In that, he is joined by his boss at the White House. President Donald Trump has gleefully upset the partisan applecart with his recent legislative agreements brokered solely with Democratic leaders “Chuck and Nancy.” His sudden pivot to negotiating with Democrats has appalled Republicans in Congress, and startled the pundit class into endless bouts of head-scratching. But most political reporters are simply too young to remember the strategic “triangulation” of Bill Clinton. In the early 1990s, he too distanced himself from his fellow Democrats in Congress, in order to portray himself as a centrist and pursue an agenda that did not hew to rigid party orthodoxy. Historians disagree about the success of his strategy, but the objective scorecard is clear — congressional Democrats were figuratively slaughtered in the 1994 elections, including the defeat of House Speaker Tom Foley. Clinton, by contrast, cruised to an easy re-election win in 1996.
Is history playing itself out again?

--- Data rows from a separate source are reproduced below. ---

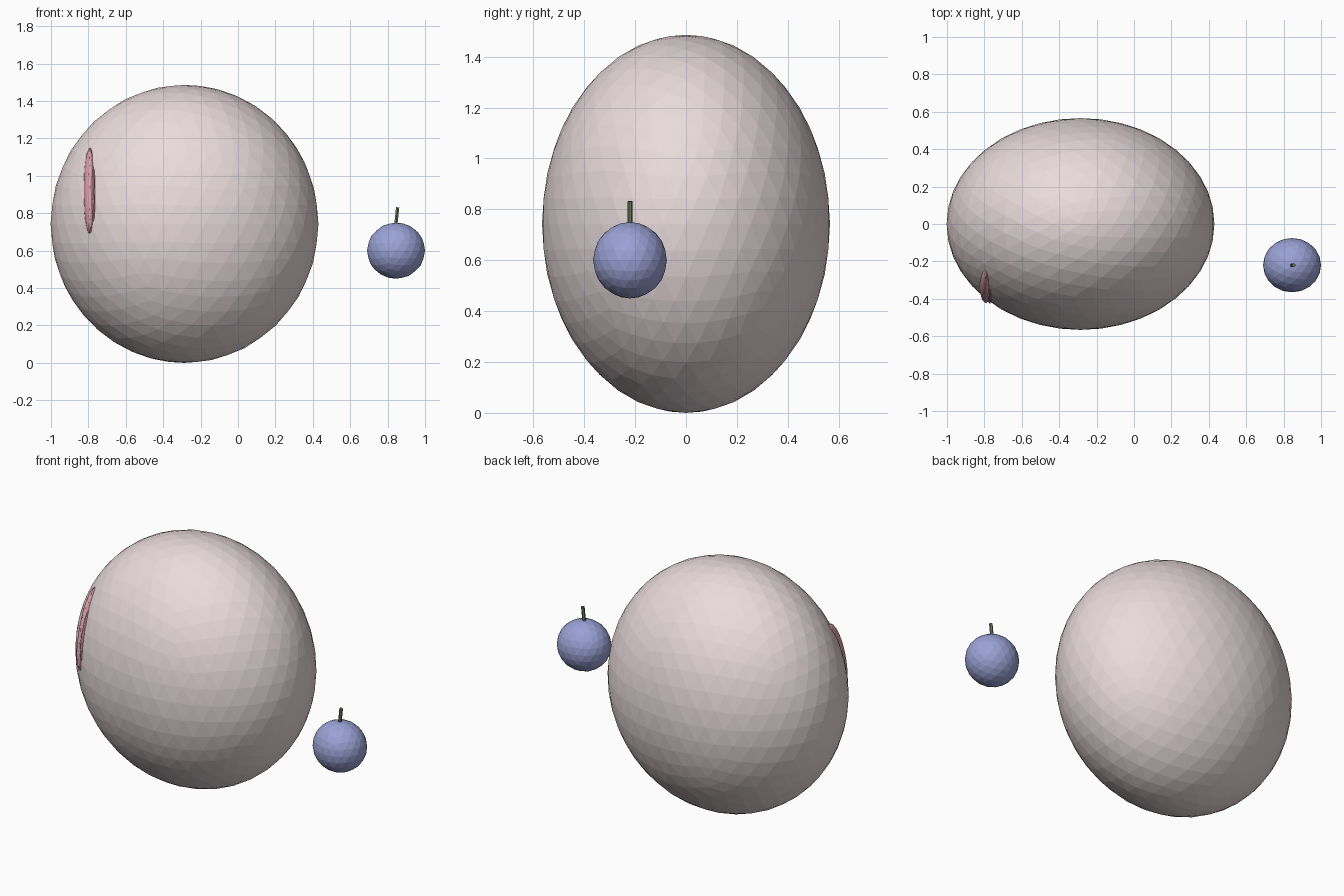
import bpy
from math import radians
from mathutils import Euler

if "Cube" in bpy.data.objects:
    bpy.data.objects.remove(bpy.data.objects["Cube"])


def material(name, color):
    m = bpy.data.materials.new(name)
    m.diffuse_color = (*color, 1)
    m.use_nodes = True
    m.node_tree.nodes["Principled BSDF"].inputs["Base Color"].default_value = m.diffuse_color
    return m


def ball(name, center, radii, detail, mat, tilt=(0, 0, 0)):
    bpy.ops.mesh.primitive_ico_sphere_add(subdivisions=detail, radius=1, location=center)
    o = bpy.context.object
    o.name = name
    o.scale = radii
    o.rotation_euler = Euler([radians(a) for a in tilt])
    o.data.materials.append(mat)
    return o


cream = material("pale_pink", (0.82, 0.71, 0.72))
pink = material("pink", (0.75, 0.36, 0.43))
blue = material("berry_blue", (0.32, 0.36, 0.66))
green = material("stem_green", (0.15, 0.2, 0.1))

# Large faceted body
ball("body", (-0.286, 0, 0.743), (0.716, 0.566, 0.743), 4, cream)

# Thin raised crease on the front left, with a narrow ridge beside it
ball("crease", (-0.792, -0.325, 0.92), (0.034, 0.07, 0.24), 3, pink, (-17, 0, 0))
ball("crease_ridge", (-0.772, -0.35, 0.9), (0.013, 0.065, 0.17), 3, pink, (-15, 0, 0))

# Small berry
ball("berry", (0.845, -0.22, 0.6), (0.155, 0.145, 0.15), 3, blue)

# Short leaning stem
bpy.ops.mesh.primitive_cylinder_add(vertices=6, radius=0.01, depth=0.11,
                                    location=(0.848, -0.22, 0.777),
                                    rotation=(0, radians(6), 0))
stem = bpy.context.object
stem.name = "berry_stem"
stem.data.materials.append(green)
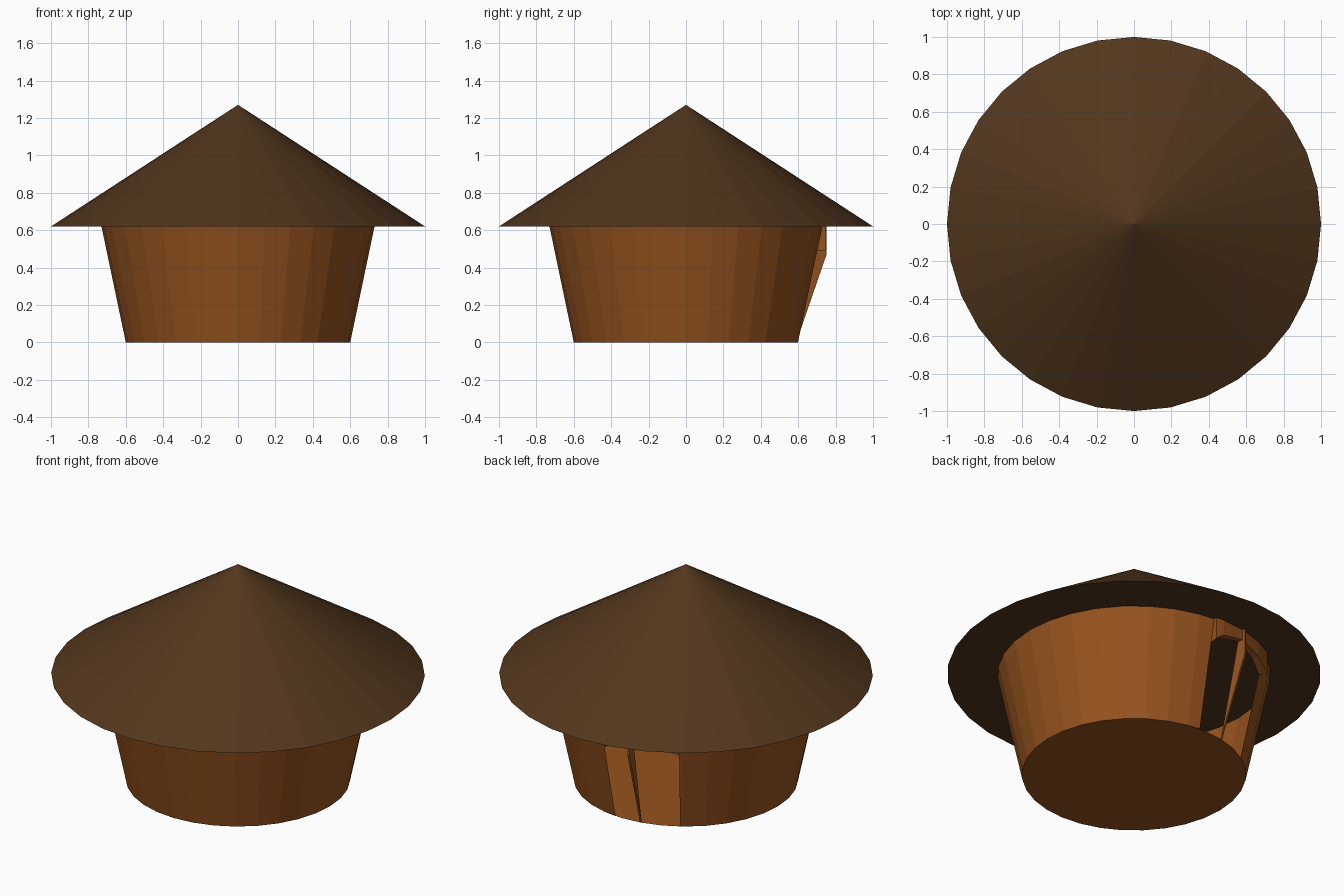
import bpy, bmesh, math

if "Cube" in bpy.data.objects:
    bpy.data.objects.remove(bpy.data.objects["Cube"])

SIDES, EAVE = 32, 0.62
R0, R1 = 0.60, 0.73            # wall radius at floor and at eave
STEP = 360 / SIDES
DOOR_A, DOOR_B = 86.0, 122.0   # doorway, degrees around the wall


def mat(name, col):
    m = bpy.data.materials.new(name)
    m.diffuse_color = (*col, 1)
    m.use_nodes = True
    m.node_tree.nodes["Principled BSDF"].inputs["Base Color"].default_value = m.diffuse_color
    return m


def pt(r, a, z):
    a = math.radians(a)
    return (r * math.cos(a), r * math.sin(a), z)


def wall_r(z):
    return R0 + (R1 - R0) * z / EAVE


def make(name, faces, material):
    bm = bmesh.new()
    for f in faces:
        bm.faces.new([bm.verts.new(p) for p in f])
    bmesh.ops.remove_doubles(bm, verts=bm.verts, dist=1e-4)
    me = bpy.data.meshes.new(name)
    bm.to_mesh(me)
    bm.free()
    me.materials.append(material)
    ob = bpy.data.objects.new(name, me)
    bpy.context.collection.objects.link(ob)


wood = mat("wall_brown", (0.30, 0.085, 0.013))
thatch = mat("roof_brown", (0.084, 0.037, 0.012))

# Conical roof with a flat underside
bpy.ops.mesh.primitive_cone_add(vertices=SIDES, radius1=1, radius2=0,
                                depth=0.65, location=(0, 0, EAVE + 0.325))
roof = bpy.context.object
roof.name = "roof"
roof.data.materials.append(thatch)

# Flared wall, running round from one door edge to the other
ring = [DOOR_B] + [i * STEP for i in range(SIDES * 2)
                   if DOOR_B < i * STEP < DOOR_A + 360] + [DOOR_A + 360]
make("wall", [[pt(R0, a, 0), pt(R0, b, 0), pt(R1, b, EAVE), pt(R1, a, EAVE)]
              for a, b in zip(ring, ring[1:])], wood)

# Floor
make("floor", [[pt(R0, i * STEP, 0) for i in reversed(range(SIDES))]], wood)

# Raised, slightly arched lintel over the doorway
arch = [(DOOR_A, 0.49), (90, 0.53), (101.25, 0.56), (112.5, 0.53), (DOOR_B, 0.49)]
RL = 0.75
faces = []
for (a, za), (b, zb) in zip(arch, arch[1:]):
    faces.append([pt(RL, a, za), pt(RL, b, zb), pt(RL, b, EAVE), pt(RL, a, EAVE)])
    faces.append([pt(wall_r(za), a, za), pt(wall_r(zb), b, zb),
                  pt(RL, b, zb), pt(RL, a, za)])
for a, z in (arch[0], arch[-1]):
    faces.append([pt(wall_r(z), a, z), pt(RL, a, z), pt(RL, a, EAVE), pt(R1, a, EAVE)])
make("door_lintel", faces, wood)

# Thin leaning door flap standing out from the middle of the doorway
prof = [(0.60, 0), (0.765, 0.47), (0.765, EAVE), (0.73, EAVE), (0.70, 0.47)]
s1 = [pt(r, 100.8, z) for r, z in prof]
s2 = [pt(r, 101.7, z) for r, z in prof]
n = len(prof)
make("door_flap", [s1, s2[::-1]] +
     [[s1[i], s2[i], s2[(i + 1) % n], s1[(i + 1) % n]] for i in range(n)], wood)
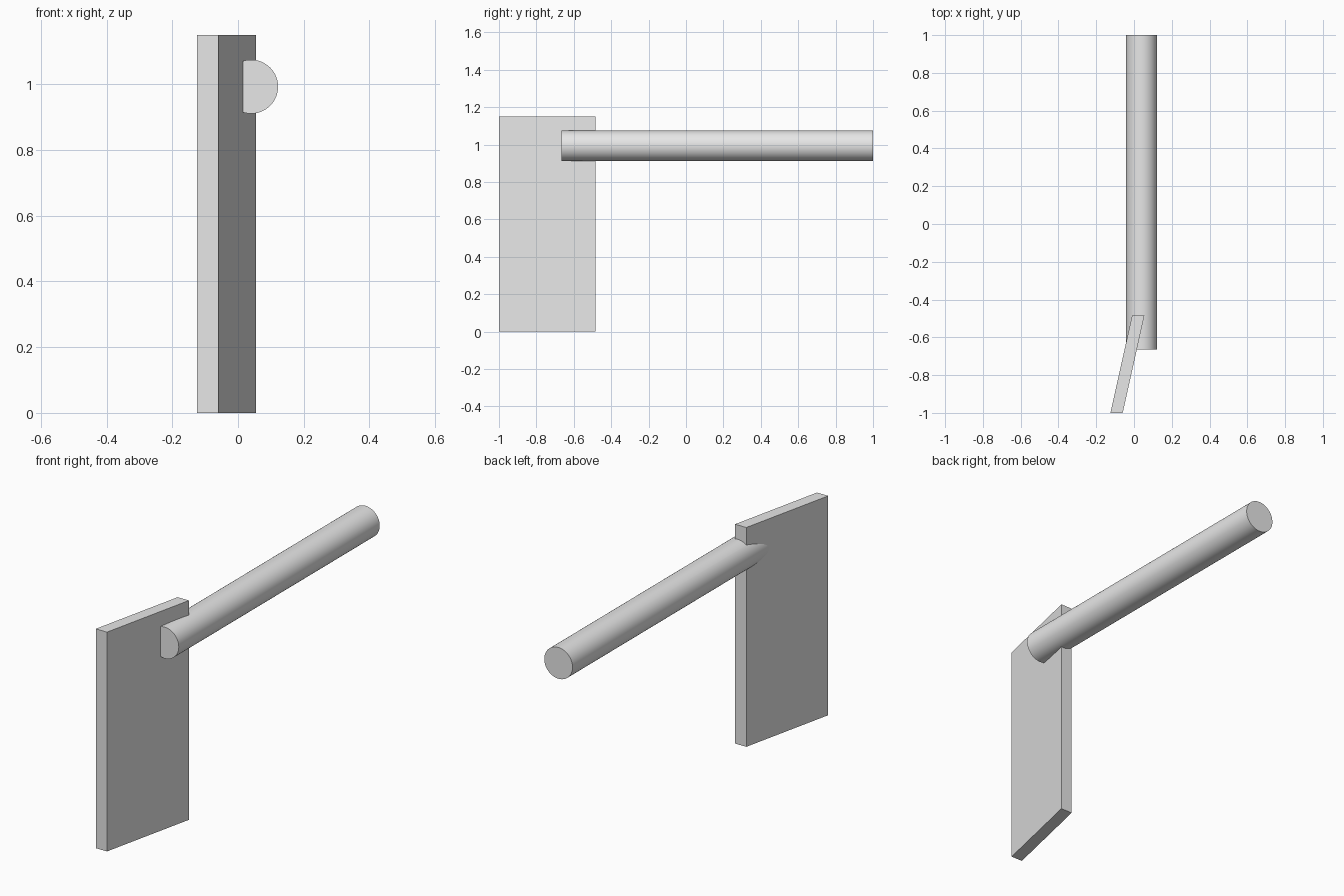
import bpy
import bmesh
import math
from mathutils import Matrix, Vector

cube = bpy.data.objects.get("Cube")
if cube:
    bpy.data.objects.remove(cube, do_unlink=True)

GREY = (0.8, 0.8, 0.8, 1.0)
grey = bpy.data.materials.new("light grey")
grey.use_nodes = True
grey.diffuse_color = GREY
grey.node_tree.nodes["Principled BSDF"].inputs["Base Color"].default_value = GREY


def add_object(name, bm):
    bmesh.ops.recalc_face_normals(bm, faces=bm.faces)
    mesh = bpy.data.meshes.new(name)
    bm.to_mesh(mesh)
    bm.free()
    mesh.materials.append(grey)
    obj = bpy.data.objects.new(name, mesh)
    bpy.context.collection.objects.link(obj)
    return obj


# Upright slanted plate: footprint extruded to full height
bm = bmesh.new()
footprint = [(-0.125, -1), (-0.06, -1), (0.055, -0.485), (-0.01, -0.485)]
base = bm.faces.new([bm.verts.new((x, y, 0)) for x, y in footprint])
top = bmesh.ops.extrude_face_region(bm, geom=[base])["geom"]
bmesh.ops.translate(bm, vec=Vector((0, 0, 1.15)),
                    verts=[v for v in top if isinstance(v, bmesh.types.BMVert)])
plate = add_object("upright_plate", bm)

# Horizontal round bar, running backwards from inside the plate
front, back = -0.665, 1.0
bm = bmesh.new()
bmesh.ops.create_cone(
    bm, cap_ends=True, segments=64, radius1=0.082, radius2=0.082, depth=back - front,
    matrix=Matrix.Translation((0.04, (front + back) / 2, 0.993))
    @ Matrix.Rotation(math.pi / 2, 4, "X"))
bar = add_object("round_bar", bm)

# Cut the plate out of the bar so no surface lies inside the joint
joint = bar.modifiers.new("joint", "BOOLEAN")
joint.operation = "DIFFERENCE"
joint.solver = "EXACT"
joint.object = plate

bpy.ops.object.select_all(action="DESELECT")
bpy.context.view_layer.objects.active = bar
bar.select_set(True)
bpy.ops.object.modifier_apply(modifier="joint")
bpy.ops.object.shade_smooth_by_angle(angle=math.radians(30))
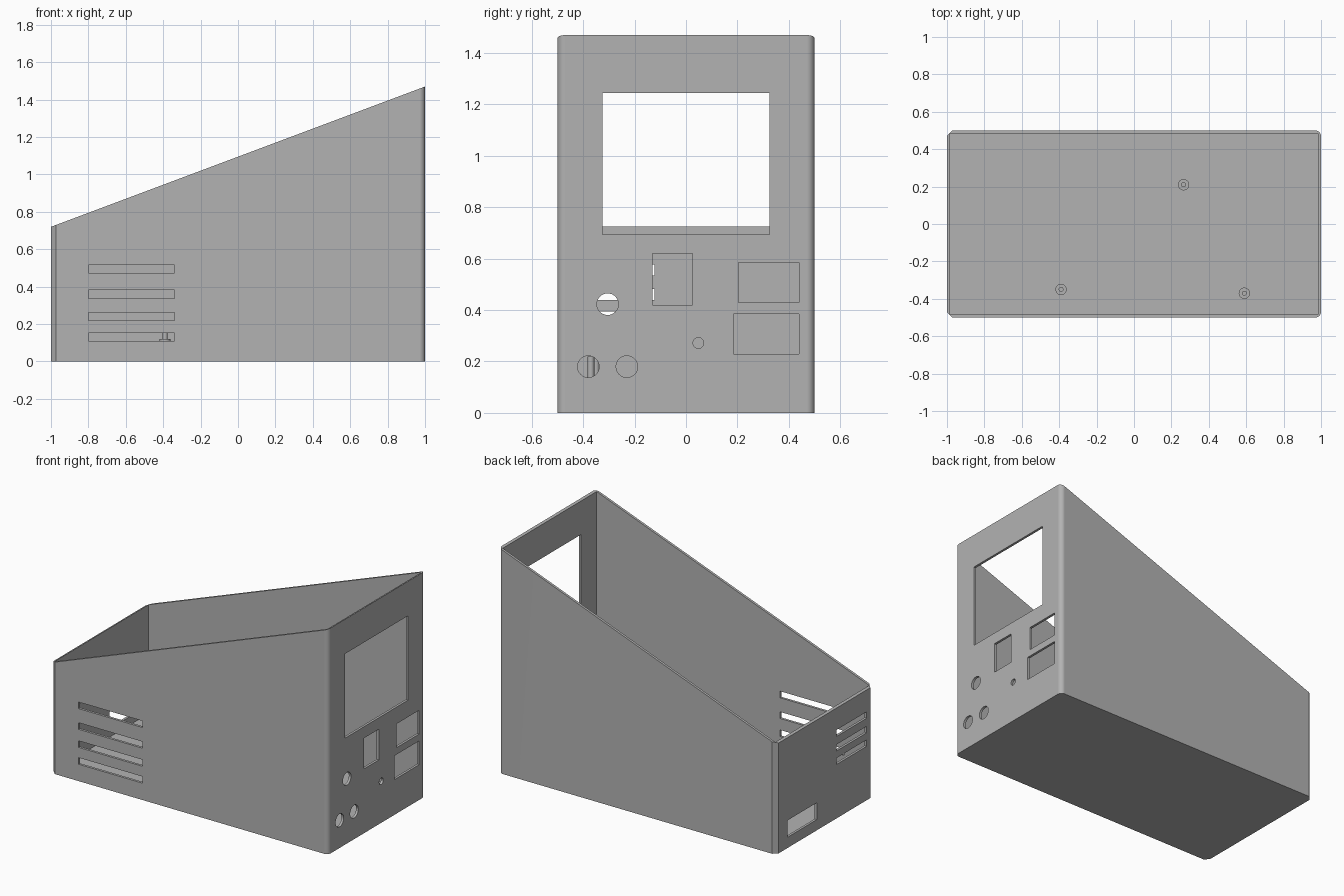
import bpy, bmesh, math
from mathutils import Matrix, Vector

cube = bpy.data.objects.get("Cube")
if cube:
    bpy.data.objects.remove(cube, do_unlink=True)

WALL = 0.016
LOW, HIGH = 0.72, 1.47

grey = bpy.data.materials.new("grey_plastic")
grey.use_nodes = True
colour = (0.45, 0.45, 0.45, 1)
grey.diffuse_color = colour
grey.node_tree.nodes["Principled BSDF"].inputs["Base Color"].default_value = colour


def make_object(name, bm):
    bmesh.ops.recalc_face_normals(bm, faces=bm.faces)
    mesh = bpy.data.meshes.new(name)
    bm.to_mesh(mesh)
    bm.free()
    mesh.materials.append(grey)
    obj = bpy.data.objects.new(name, mesh)
    bpy.context.collection.objects.link(obj)
    return obj


def activate(obj):
    bpy.ops.object.select_all(action='DESELECT')
    obj.select_set(True)
    bpy.context.view_layer.objects.active = obj


def add_box(bm, x0, x1, y0, y1, z0, z1):
    size = Matrix.Diagonal((x1 - x0, y1 - y0, z1 - z0, 1))
    centre = Vector(((x0 + x1) / 2, (y0 + y1) / 2, (z0 + z1) / 2))
    bmesh.ops.create_cube(bm, size=1, matrix=Matrix.Translation(centre) @ size)


def add_cylinder(bm, centre, radius, depth, turn=Matrix()):
    bmesh.ops.create_cone(bm, cap_ends=True, segments=32, radius1=radius, radius2=radius,
                          depth=depth, matrix=Matrix.Translation(centre) @ turn)


def cut(obj, cutter):
    cutter.hide_render = True
    mod = obj.modifiers.new("cut", 'BOOLEAN')
    mod.operation = 'DIFFERENCE'
    mod.solver = 'EXACT'
    mod.object = cutter
    activate(obj)
    bpy.ops.object.modifier_apply(modifier=mod.name)
    bpy.data.objects.remove(cutter, do_unlink=True)


# Case body: rounded corners at the tall end, chamfered at the low end
r, c = 0.03, 0.028
half = [(1 - r + r * math.cos(a), 0.5 - r + r * math.sin(a))
        for a in (math.radians(90 * i / 8) for i in range(9))]
half += [(-1 + c, 0.5), (-1, 0.5 - c)]
outline = half + [(x, -y) for x, y in reversed(half)]
bm = bmesh.new()
bottom = [bm.verts.new((x, y, 0)) for x, y in outline]
top = [bm.verts.new((x, y, LOW + (HIGH - LOW) * (x + 1) / 2)) for x, y in outline]
bm.faces.new(bottom)
bm.faces.new(top)
for i in range(len(outline)):
    j = (i + 1) % len(outline)
    bm.faces.new((bottom[i], bottom[j], top[j], top[i]))
case = make_object("case_shell", bm)

# Hollow interior
bm = bmesh.new()
add_box(bm, WALL - 1, 1 - WALL, WALL - 0.5, 0.5 - WALL, WALL, 2)
cut(case, make_object("cavity_cutter", bm))

# Openings in the walls
bm = bmesh.new()
for y0, y1, z0, z1 in [(-0.325, 0.325, 0.695, 1.245),   # display window
                       (-0.13, 0.025, 0.42, 0.62),      # switch
                       (0.205, 0.44, 0.43, 0.585),      # upper socket
                       (0.185, 0.44, 0.23, 0.385)]:     # lower socket
    add_box(bm, 0.93, 1.05, y0, y1, z0, z1)
sideways = Matrix.Rotation(math.pi / 2, 4, 'Y')
for y, z, radius in [(-0.305, 0.423, 0.042), (-0.38, 0.18, 0.042),
                     (-0.23, 0.18, 0.042), (0.048, 0.272, 0.021)]:
    add_cylinder(bm, (0.99, y, z), radius, 0.12, sideways)
for z in (0.11, 0.22, 0.338, 0.473):                    # front vents
    add_box(bm, -0.8, -0.34, -0.55, -0.45, z, z + 0.043)
for z in (0.352, 0.44, 0.535):                          # end vents
    add_box(bm, -1.05, -0.95, -0.435, -0.122, z, z + 0.042)
add_box(bm, -1.05, -0.95, 0.08, 0.38, 0.07, 0.18)       # power inlet
cut(case, make_object("opening_cutter", bm))

activate(case)
bpy.ops.object.shade_smooth_by_angle(angle=math.radians(30))
weighted = case.modifiers.new("flat_walls", 'WEIGHTED_NORMAL')
weighted.keep_sharp = True

# Mounting posts with locating pins on the floor
for i, (x, y) in enumerate([(-0.39, -0.35), (0.59, -0.37), (0.265, 0.21)]):
    for part, radius, z0, z1 in [("post", 0.03, 0.01, 0.12), ("pin", 0.013, 0.115, 0.22)]:
        bm = bmesh.new()
        add_cylinder(bm, (x, y, (z0 + z1) / 2), radius, z1 - z0)
        obj = make_object(f"mounting_{part}_{i + 1}", bm)
        activate(obj)
        bpy.ops.object.shade_smooth_by_angle(angle=math.radians(30))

It’s too soon to tell, but it’s no surprise that on the heels of Trump’s dalliance with Democratic leaders, Senate Republicans are suddenly reviving their abandoned bid to repeal and replace Obamacare. In hindsight, it may well be that the president has actually done a favor for Capitol Hill Republicans by giving them a glimpse of how the world would work if they lost their congressional majorities in the 2018 election. Now they are suddenly filled with a zeal to actually execute on the promises they have made for several years. The moment should also remind them that hunters and gun owners constitute a large segment of their electoral base. Your SCI Washington team has a seat at the table, and will be pressing congressional leaders to keep up the forward momentum to carry the pro-hunting agenda over the finish line and enact it into law.--Patrick O'Malley